Zesa employees have threatened to strike after the power utility failed to honour the agreement which obliges it to pay workers according to seniority and qualification.

The union has put in a modest demand of 50 per cent cost of living adjustment in order to cushion workers from the rising cost of living. The demonstration sought to warn Zesa that it should adjust employees' salaries or face collective job action, said the General Secretary of the National Energy Workers Union of Zimbabwe, Thomas Masvingwe, in December last year.
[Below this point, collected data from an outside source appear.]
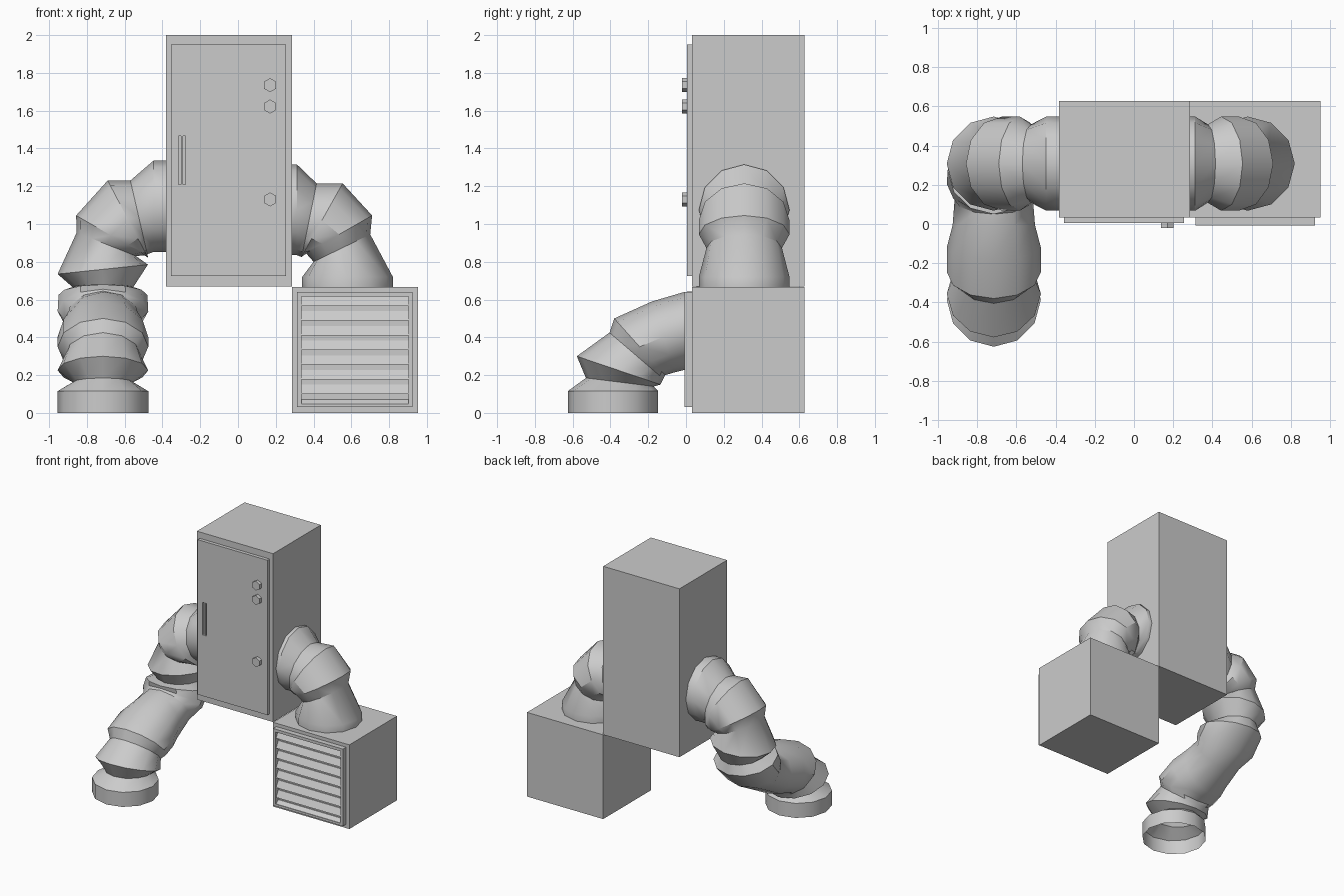
import bpy, bmesh, math
from mathutils import Vector as V

if "Cube" in bpy.data.objects:
    bpy.data.objects.remove(bpy.data.objects["Cube"])

SIDES = 12
LEG_X = -0.715   # centre plane of the floor-standing duct
DUCT_Y = 0.308   # centre plane of the side ducts


def add_mesh(name, bm):
    bmesh.ops.recalc_face_normals(bm, faces=bm.faces)
    me = bpy.data.meshes.new(name)
    bm.to_mesh(me)
    bm.free()
    ob = bpy.data.objects.new(name, me)
    bpy.context.collection.objects.link(ob)
    return ob


def box(name, x, y, z):
    bm = bmesh.new()
    bmesh.ops.create_cube(bm, size=1)
    for v in bm.verts:
        v.co = V([(a + b) / 2 + c * (b - a) for (a, b), c in zip((x, y, z), v.co)])
    return add_mesh(name, bm)


def cut(ob, cutter):
    m = ob.modifiers.new("cut", 'BOOLEAN')
    m.object, m.operation, m.solver = cutter, 'DIFFERENCE', 'EXACT'
    cutter.hide_render = True
    cutter.hide_viewport = True


def duct(name, rings):
    """Skin a list of (centre, u, v) elliptical rings into an open hose."""
    bm = bmesh.new()
    loops = []
    for c, u, v in rings:
        ang = [math.tau * k / SIDES for k in range(SIDES)]
        loops.append([bm.verts.new(c + u * math.cos(a) + v * math.sin(a)) for a in ang])
    for a, b in zip(loops, loops[1:]):
        for k in range(SIDES):
            n = (k + 1) % SIDES
            bm.faces.new((a[k], a[n], b[n], b[k]))
    ob = add_mesh(name, bm)
    bpy.ops.object.select_all(action='DESELECT')
    ob.select_set(True)
    bpy.context.view_layer.objects.active = ob
    bpy.ops.object.shade_smooth_by_angle(angle=math.radians(34))
    return ob


def side_ring(xo, zo, xi, zi, h):      # ring in the x-z bend: outer, inner, half width
    o, i = V((xo, DUCT_Y, zo)), V((xi, DUCT_Y, zi))
    return (o + i) / 2, (o - i) / 2, V((0, h, 0))


def leg_ring(yb, zb, yf, zf, h):       # ring in the y-z bend: under side, upper side, half width
    b, f = V((LEG_X, yb, zb)), V((LEG_X, yf, zf))
    return (b + f) / 2, V((-h, 0, 0)), (b - f) / 2


# Tall cabinet and its door with a recessed pull
box("cabinet", (-0.382, 0.285), (0.032, 0.628), (0.668, 2.0))
door = box("door", (-0.356, 0.255), (0.005, 0.034), (0.725, 1.95))
cut(door, box("pull_cutter", (-0.314, -0.278), (-0.02, 0.022), (1.208, 1.466)))
box("door_pull", (-0.302, -0.290), (0.007, 0.03), (1.208, 1.466))

# Hexagonal knobs
for k, z in enumerate((1.735, 1.622, 1.13)):
    bm = bmesh.new()
    bmesh.ops.create_cone(bm, cap_ends=True, segments=6, radius1=0.037,
                          radius2=0.037, depth=0.03)
    for v in bm.verts:
        x, y, d = v.co
        v.co = (0.17 + x, -0.006 + d, z + y)
    add_mesh(f"knob_{k + 1}", bm)

# Vent box, grille frame and tilted slats
box("vent_box", (0.285, 0.952), (0.032, 0.628), (0, 0.666))
frame = box("grille_frame", (0.313, 0.924), (-0.008, 0.033), (0.03, 0.64))
cut(frame, box("grille_cutter", (0.336, 0.902), (-0.05, 0.05), (0.048, 0.617)))
for k in range(8):
    z = 0.617 - 0.078 * k
    low = max(z - 0.05, 0.048)
    slat = box(f"slat_{k + 1}", (0.336, 0.902), (0, 0.008), (low, z))
    for v in slat.data.vertices:       # lean the top edge backwards
        v.co.y += 0.024 if v.co.z > low + 0.005 else -0.004

# Short duct from the cabinet to the vent box
duct("right_duct", [side_ring(*r) for r in (
    (0.283, 1.315, 0.283, 0.835, 0.24),
    (0.312, 1.315, 0.312, 0.835, 0.24),
    (0.416, 1.215, 0.337, 0.825, 0.20),
    (0.554, 1.215, 0.335, 0.825, 0.24),
    (0.71, 1.045, 0.36, 0.845, 0.24),
    (0.70, 0.945, 0.40, 0.80, 0.20),
    (0.82, 0.72, 0.34, 0.72, 0.24),
    (0.82, 0.664, 0.34, 0.664, 0.24))])

# Long duct: bends down beside the cabinet, then forward, then to the floor
upper = [side_ring(*r) for r in (
    (-0.380, 1.335, -0.380, 0.852, 0.24),
    (-0.448, 1.335, -0.448, 0.852, 0.24),
    (-0.570, 1.230, -0.480, 0.840, 0.20),
    (-0.690, 1.230, -0.475, 0.820, 0.24),
    (-0.857, 1.045, -0.490, 0.835, 0.24),
    (-0.854, 0.955, -0.540, 0.830, 0.20),
    (-0.955, 0.735, -0.477, 0.785, 0.24))]
lower = [leg_ring(*r) for r in (
    (0.49, 0.65, 0.11, 0.68, 0.16),
    (0.50, 0.57, 0.05, 0.68, 0.235),
    (0.35, 0.42, 0.06, 0.655, 0.24),
    (0.20, 0.34, 0.05, 0.645, 0.20),
    (0.0, 0.23, -0.01, 0.64, 0.21),
    (-0.06, 0.215, -0.18, 0.59, 0.24),
    (-0.11, 0.20, -0.38, 0.50, 0.24),
    (-0.12, 0.18, -0.405, 0.425, 0.20),
    (-0.135, 0.15, -0.578, 0.30, 0.24),
    (-0.17, 0.14, -0.53, 0.185, 0.16),
    (-0.147, 0.115, -0.626, 0.115, 0.24),
    (-0.147, 0.0, -0.626, 0.0, 0.24))]
duct("left_duct", upper + lower)
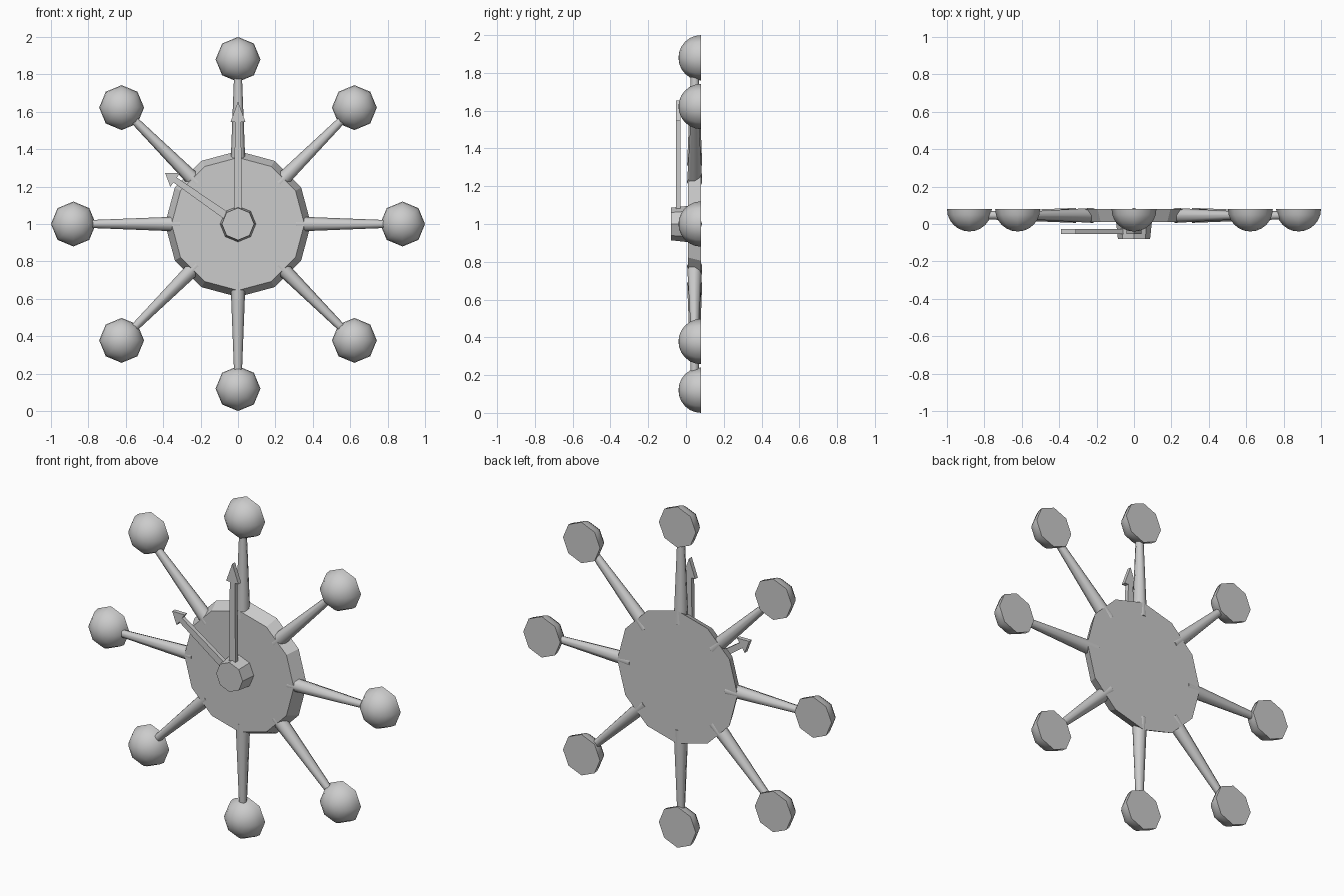
import bpy, bmesh, math
from mathutils import Matrix, Vector

if "Cube" in bpy.data.objects:
    bpy.data.objects.remove(bpy.data.objects["Cube"], do_unlink=True)

grey = bpy.data.materials.new("light grey")
grey.use_nodes = True
grey.diffuse_color = (0.6, 0.6, 0.6, 1)
grey.node_tree.nodes["Principled BSDF"].inputs["Base Color"].default_value = (0.6, 0.6, 0.6, 1)

CENTRE = Vector((0, 0, 1))
BACK = 0.08
FACE_FRONT = Matrix.Rotation(math.pi / 2, 4, 'X')   # turns local z towards the front


def finish(name, bm, smooth=False):
    bmesh.ops.recalc_face_normals(bm, faces=bm.faces[:])
    mesh = bpy.data.meshes.new(name)
    bm.to_mesh(mesh)
    bm.free()
    mesh.materials.append(grey)
    obj = bpy.data.objects.new(name, mesh)
    bpy.context.collection.objects.link(obj)
    if smooth:
        bpy.ops.object.select_all(action='DESELECT')
        obj.select_set(True)
        bpy.context.view_layer.objects.active = obj
        bpy.ops.object.shade_smooth_by_angle(angle=math.radians(60))
    return obj


def drum(name, sides, r_back, r_front, y_back, y_front):
    bm = bmesh.new()
    bmesh.ops.create_cone(bm, cap_ends=True, segments=sides, radius1=r_back,
                          radius2=r_front, depth=y_back - y_front)
    move = Matrix.Translation(CENTRE + Vector((0, (y_back + y_front) / 2, 0)))
    bm.transform(move @ FACE_FRONT)
    return finish(name, bm)


def spoke(name, turn, start=0.31, end=0.82):
    bm = bmesh.new()
    bmesh.ops.create_cone(bm, cap_ends=True, segments=8, radius1=0.04,
                          radius2=0.02, depth=end - start)
    out = Matrix.Translation((0, 0.046, (start + end) / 2))
    bm.transform(Matrix.Translation(CENTRE) @ turn @ out)
    finish(name, bm, True)


def half_ball(name, turn):
    bm = bmesh.new()
    bmesh.ops.create_uvsphere(bm, u_segments=8, v_segments=12, radius=0.12)
    low = [v for v in bm.verts if v.co.z < -0.001]
    bmesh.ops.delete(bm, geom=low, context='VERTS')
    bmesh.ops.holes_fill(bm, edges=[e for e in bm.edges if e.is_boundary], sides=0)
    spot = CENTRE + turn @ Vector((0, BACK, 0.88))
    bm.transform(Matrix.Translation(spot) @ FACE_FRONT)
    finish(name, bm, True)


def hand(name, angle, neck, tip, head_width):
    # Flat arrow outline, mirrored about its long axis
    side = [(0.021, 0.05), (0.016, neck), (head_width, neck)]
    outline = side + [(0, tip)] + [(-x, z) for x, z in reversed(side)]
    bm = bmesh.new()
    face = bm.faces.new([bm.verts.new((x, -0.053, z)) for x, z in outline])
    grown = bmesh.ops.extrude_face_region(bm, geom=[face])["geom"]
    bmesh.ops.translate(bm, vec=(0, 0.025, 0),
                        verts=[g for g in grown if isinstance(g, bmesh.types.BMVert)])
    bm.transform(Matrix.Translation(CENTRE) @ Matrix.Rotation(angle, 4, 'Y'))
    finish(name, bm)


# Clock body
drum("dial", 12, 0.39, 0.355, BACK, 0.01)
drum("hub", 8, 0.096, 0.086, 0.012, -0.08)

# Spokes and balls around the dial
for i in range(8):
    turn = Matrix.Rotation(i * math.pi / 4, 4, 'Y')
    spoke(f"spoke_{i + 1}", turn)
    half_ball(f"ball_{i + 1}", turn)

# Hands
hand("minute_hand", 0, 0.545, 0.655, 0.04)
hand("hour_hand", math.radians(-55), 0.41, 0.476, 0.045)
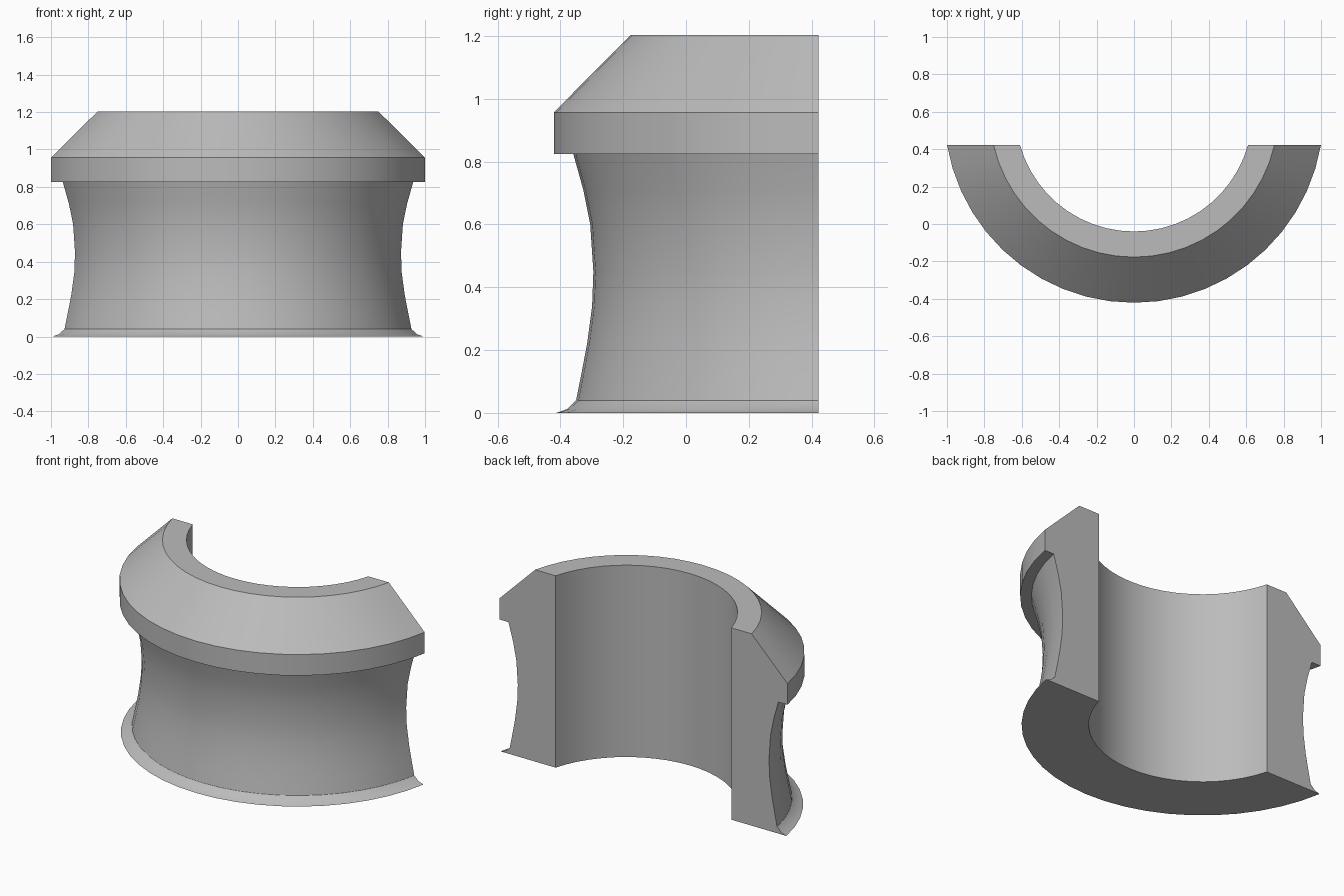
import bpy, bmesh
from math import asin, sin, cos, pi, radians

if "Cube" in bpy.data.objects:
    bpy.data.objects.remove(bpy.data.objects["Cube"], do_unlink=True)

AXIS_Y = 0.593   # centre line of the ring
CUT_Y = 0.422    # flat plane where the ring is cut
STEPS = 22

grey = bpy.data.materials.new("light grey")
grey.use_nodes = True
grey.diffuse_color = (0.5, 0.5, 0.5, 1)
grey.node_tree.nodes["Principled BSDF"].inputs["Base Color"].default_value = (0.5, 0.5, 0.5, 1)

# Cross-section as (radius, height): bore, flared foot, waist, rim, bevel
profile = [
    (0.633, 0), (1.006, 0), (0.972, 0.012), (0.943, 0.04),
    (0.927, 0.12), (0.908, 0.22), (0.892, 0.34), (0.888, 0.45),
    (0.898, 0.6), (0.92, 0.71), (0.952, 0.825),
    (1.014, 0.825), (1.014, 0.957), (0.77, 1.203), (0.633, 1.203),
]


def cut_ring(name, section):
    """Sweep the section around the axis, ending every rail on the cut plane."""
    bm = bmesh.new()
    rings = []
    for i in range(STEPS + 1):
        t = 2 * i / STEPS - 1
        ring = []
        for r, z in section:
            a = t * (pi / 2 - asin((AXIS_Y - CUT_Y) / r))
            ring.append(bm.verts.new((r * sin(a), AXIS_Y - r * cos(a), z)))
        rings.append(ring)
    n = len(section)
    for a, b in zip(rings, rings[1:]):
        for j in range(n):
            k = (j + 1) % n
            bm.faces.new((a[j], b[j], b[k], a[k]))
    # Flat cut ends
    bm.faces.new(rings[0])
    bm.faces.new(rings[-1])
    bmesh.ops.recalc_face_normals(bm, faces=bm.faces)
    mesh = bpy.data.meshes.new(name)
    bm.to_mesh(mesh)
    bm.free()
    mesh.materials.append(grey)
    obj = bpy.data.objects.new(name, mesh)
    bpy.context.collection.objects.link(obj)
    return obj


collar = cut_ring("half_collar", profile)
bpy.ops.object.select_all(action="DESELECT")
collar.select_set(True)
bpy.context.view_layer.objects.active = collar
bpy.ops.object.shade_smooth_by_angle(angle=radians(32))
In a state here Sunday, Zesa Holdings said it was unable to effect the pay rise because of financial incapacity. It (Zesa) was and remains technically insolvent as evidenced by a net liability position of 479 million US dollars as at December 2012. It has been on a loss-making trend with an audited accumulated loss position of 217 million USD in 2016 which is projected at 393 million USD by December 2017, the company said.

The utility is also continuously faced with inauspicious demands for increases in conditions of service. It is, however, constrained to accede to these demands as they currently stand. To do so would cripple service delivery and further worsen the already precarious financial position.

Zesa said it would seek to engage its employees to find an amicable solution, highlighting that the industrial action, if it happened, would negatively impact on operations. The power utility is however putting in place contingency measures to manage and mitigate against the action to ensure that the public is not unduly inconvenienced, the company said.

Zesa Holdings, which has around 7,000 employees, owes its workers millions of dollars in unpaid salaries accrued from the 2012 collective bargain agreement.